WHAT NEEDS TO BE DONE: Reproduce all the records word for word. Omit images.

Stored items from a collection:
[Start of Attachment]

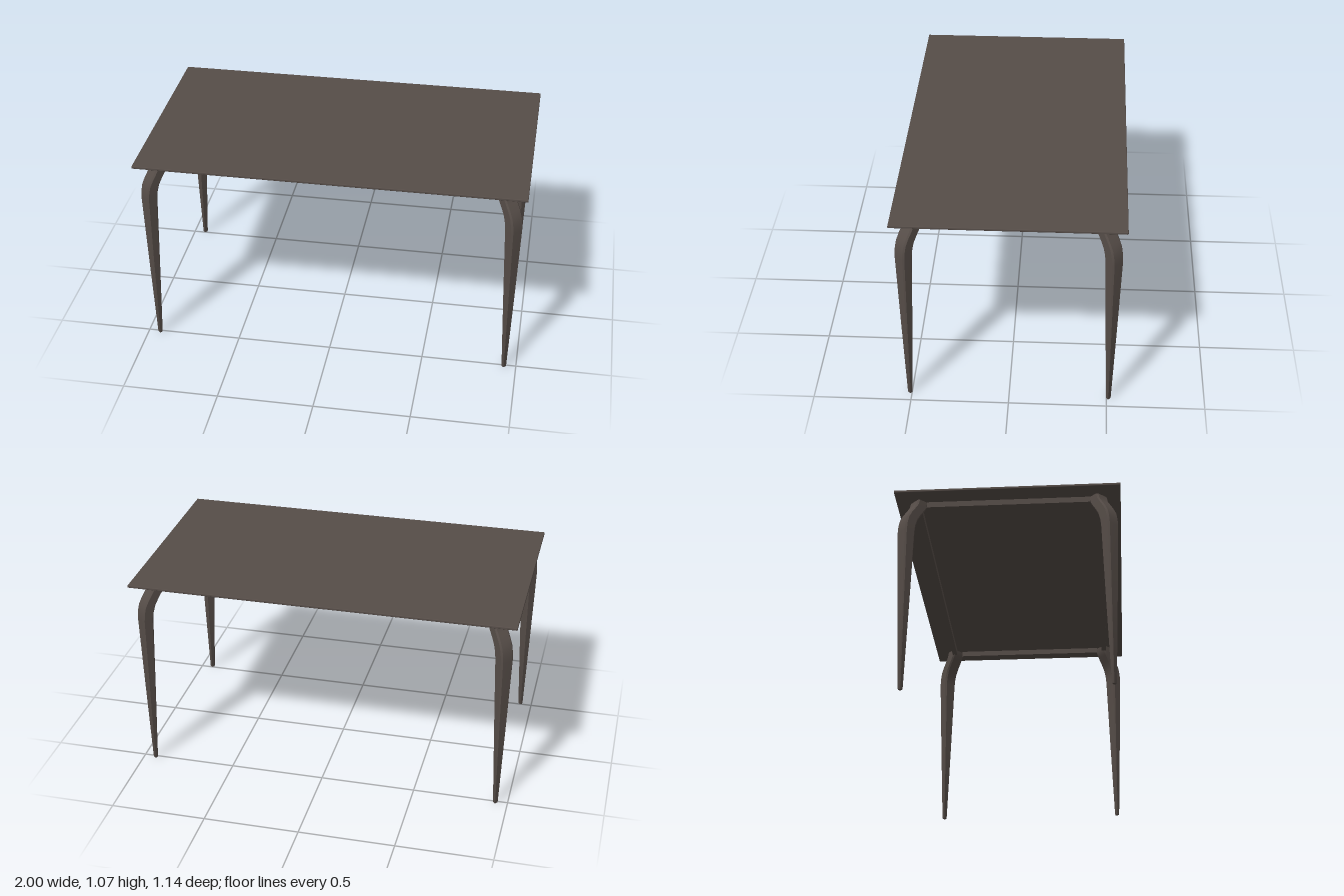
import * as THREE from 'three';
import { toCreasedNormals } from 'three/addons/utils/BufferGeometryUtils.js';
import { RoundedBoxGeometry } from 'three/addons/geometries/RoundedBoxGeometry.js';

const TOP = 1.06; // underside of the table top
const LEG_X = 0.937, LEG_Z = 0.51; // foot positions
const RAIL_X = 0.883, RAIL_Z = 0.457; // rail centre lines

// Leg cross-sections from foot to top: outward shift, height, width, depth, chamfer
const SECTIONS = [
  [0, 0, 0.019, 0.015, 0.003],
  [0, 0.006, 0.022, 0.018, 0.003],
  [0, 0.45, 0.049, 0.041, 0.005],
  [0, 0.86, 0.074, 0.061, 0.008],
  [-0.004, 0.9, 0.075, 0.062, 0.008],
  [-0.014, 0.937, 0.075, 0.065, 0.008],
  [-0.032, 0.97, 0.075, 0.067, 0.008],
  [-0.055, 1.005, 0.075, 0.067, 0.008],
  [-0.07, 1.03, 0.075, 0.065, 0.008],
  [-0.076, TOP, 0.074, 0.061, 0.008],
];

// Chamfered rectangular sections lofted upward; local +x points to the table corner
function legGeometry() {
  const pos = [], index = [], n = 8;
  for (const [shift, y, w, d, c] of SECTIONS) {
    const a = d / 2, b = w / 2;
    const ring = [[a, b - c], [a - c, b], [c - a, b], [-a, b - c],
      [-a, c - b], [c - a, -b], [a - c, -b], [a, c - b]];
    for (const [x, z] of ring) pos.push(shift + x, y, z);
  }
  for (let s = 0; s < SECTIONS.length - 1; s++) {
    for (let i = 0; i < n; i++) {
      const p = s * n + i, q = s * n + (i + 1) % n;
      index.push(p, p + n, q, q, p + n, q + n);
    }
  }
  // End caps
  const t = (SECTIONS.length - 1) * n;
  for (let i = 1; i < n - 1; i++) index.push(0, i, i + 1, t, t + i + 1, t + i);
  const g = new THREE.BufferGeometry();
  g.setAttribute('position', new THREE.Float32BufferAttribute(pos, 3));
  g.setIndex(index);
  return toCreasedNormals(g, Math.PI / 7);
}

export function createModel() {
  const group = new THREE.Group();
  const wood = new THREE.MeshStandardMaterial({ color: 0x564d48 });
  wood.name = 'dark brown';

  const add = (name, geometry, x, y, z) => {
    const mesh = new THREE.Mesh(geometry, wood);
    mesh.name = name;
    mesh.position.set(x, y, z);
    group.add(mesh);
    return mesh;
  };

  // Thin top with softened edges
  add('tableTop', new RoundedBoxGeometry(2, 0.013, 1.14, 2, 0.003), 0, TOP + 0.0065, 0);

  // Four legs, each turned diagonally towards its corner
  const leg = legGeometry();
  for (const sx of [-1, 1]) {
    for (const sz of [-1, 1]) {
      const name = (sz > 0 ? 'front' : 'back') + (sx > 0 ? 'Left' : 'Right') + 'Leg';
      add(name, leg, sx * LEG_X, 0, sz * LEG_Z).rotation.y = -Math.atan2(sz, sx);
    }
  }

  // Rails under the top, running between the legs
  const longRail = new THREE.BoxGeometry(1.69, 0.03, 0.028);
  const shortRail = new THREE.BoxGeometry(0.028, 0.03, 0.83);
  for (const s of [-1, 1]) {
    add(s > 0 ? 'frontRail' : 'backRail', longRail, 0, TOP - 0.015, s * RAIL_Z);
    add(s > 0 ? 'leftRail' : 'rightRail', shortRail, s * RAIL_X, TOP - 0.015, 0);
  }
  return group;
}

[End of Attachment]

EXERCISE RESPONSE:
import * as THREE from 'three';
import { toCreasedNormals } from 'three/addons/utils/BufferGeometryUtils.js';
import { RoundedBoxGeometry } from 'three/addons/geometries/RoundedBoxGeometry.js';

const TOP = 1.06; // underside of the table top
const LEG_X = 0.937, LEG_Z = 0.51; // foot positions
const RAIL_X = 0.883, RAIL_Z = 0.457; // rail centre lines

// Leg cross-sections from foot to top: outward shift, height, width, depth, chamfer
const SECTIONS = [
  [0, 0, 0.019, 0.015, 0.003],
  [0, 0.006, 0.022, 0.018, 0.003],
  [0, 0.45, 0.049, 0.041, 0.005],
  [0, 0.86, 0.074, 0.061, 0.008],
  [-0.004, 0.9, 0.075, 0.062, 0.008],
  [-0.014, 0.937, 0.075, 0.065, 0.008],
  [-0.032, 0.97, 0.075, 0.067, 0.008],
  [-0.055, 1.005, 0.075, 0.067, 0.008],
  [-0.07, 1.03, 0.075, 0.065, 0.008],
  [-0.076, TOP, 0.074, 0.061, 0.008],
];

// Chamfered rectangular sections lofted upward; local +x points to the table corner
function legGeometry() {
  const pos = [], index = [], n = 8;
  for (const [shift, y, w, d, c] of SECTIONS) {
    const a = d / 2, b = w / 2;
    const ring = [[a, b - c], [a - c, b], [c - a, b], [-a, b - c],
      [-a, c - b], [c - a, -b], [a - c, -b], [a, c - b]];
    for (const [x, z] of ring) pos.push(shift + x, y, z);
  }
  for (let s = 0; s < SECTIONS.length - 1; s++) {
    for (let i = 0; i < n; i++) {
      const p = s * n + i, q = s * n + (i + 1) % n;
      index.push(p, p + n, q, q, p + n, q + n);
    }
  }
  // End caps
  const t = (SECTIONS.length - 1) * n;
  for (let i = 1; i < n - 1; i++) index.push(0, i, i + 1, t, t + i + 1, t + i);
  const g = new THREE.BufferGeometry();
  g.setAttribute('position', new THREE.Float32BufferAttribute(pos, 3));
  g.setIndex(index);
  return toCreasedNormals(g, Math.PI / 7);
}

export function createModel() {
  const group = new THREE.Group();
  const wood = new THREE.MeshStandardMaterial({ color: 0x564d48 });
  wood.name = 'dark brown';

  const add = (name, geometry, x, y, z) => {
    const mesh = new THREE.Mesh(geometry, wood);
    mesh.name = name;
    mesh.position.set(x, y, z);
    group.add(mesh);
    return mesh;
  };

  // Thin top with softened edges
  add('tableTop', new RoundedBoxGeometry(2, 0.013, 1.14, 2, 0.003), 0, TOP + 0.0065, 0);

  // Four legs, each turned diagonally towards its corner
  const leg = legGeometry();
  for (const sx of [-1, 1]) {
    for (const sz of [-1, 1]) {
      const name = (sz > 0 ? 'front' : 'back') + (sx > 0 ? 'Left' : 'Right') + 'Leg';
      add(name, leg, sx * LEG_X, 0, sz * LEG_Z).rotation.y = -Math.atan2(sz, sx);
    }
  }

  // Rails under the top, running between the legs
  const longRail = new THREE.BoxGeometry(1.69, 0.03, 0.028);
  const shortRail = new THREE.BoxGeometry(0.028, 0.03, 0.83);
  for (const s of [-1, 1]) {
    add(s > 0 ? 'frontRail' : 'backRail', longRail, 0, TOP - 0.015, s * RAIL_Z);
    add(s > 0 ? 'leftRail' : 'rightRail', shortRail, s * RAIL_X, TOP - 0.015, 0);
  }
  return group;
}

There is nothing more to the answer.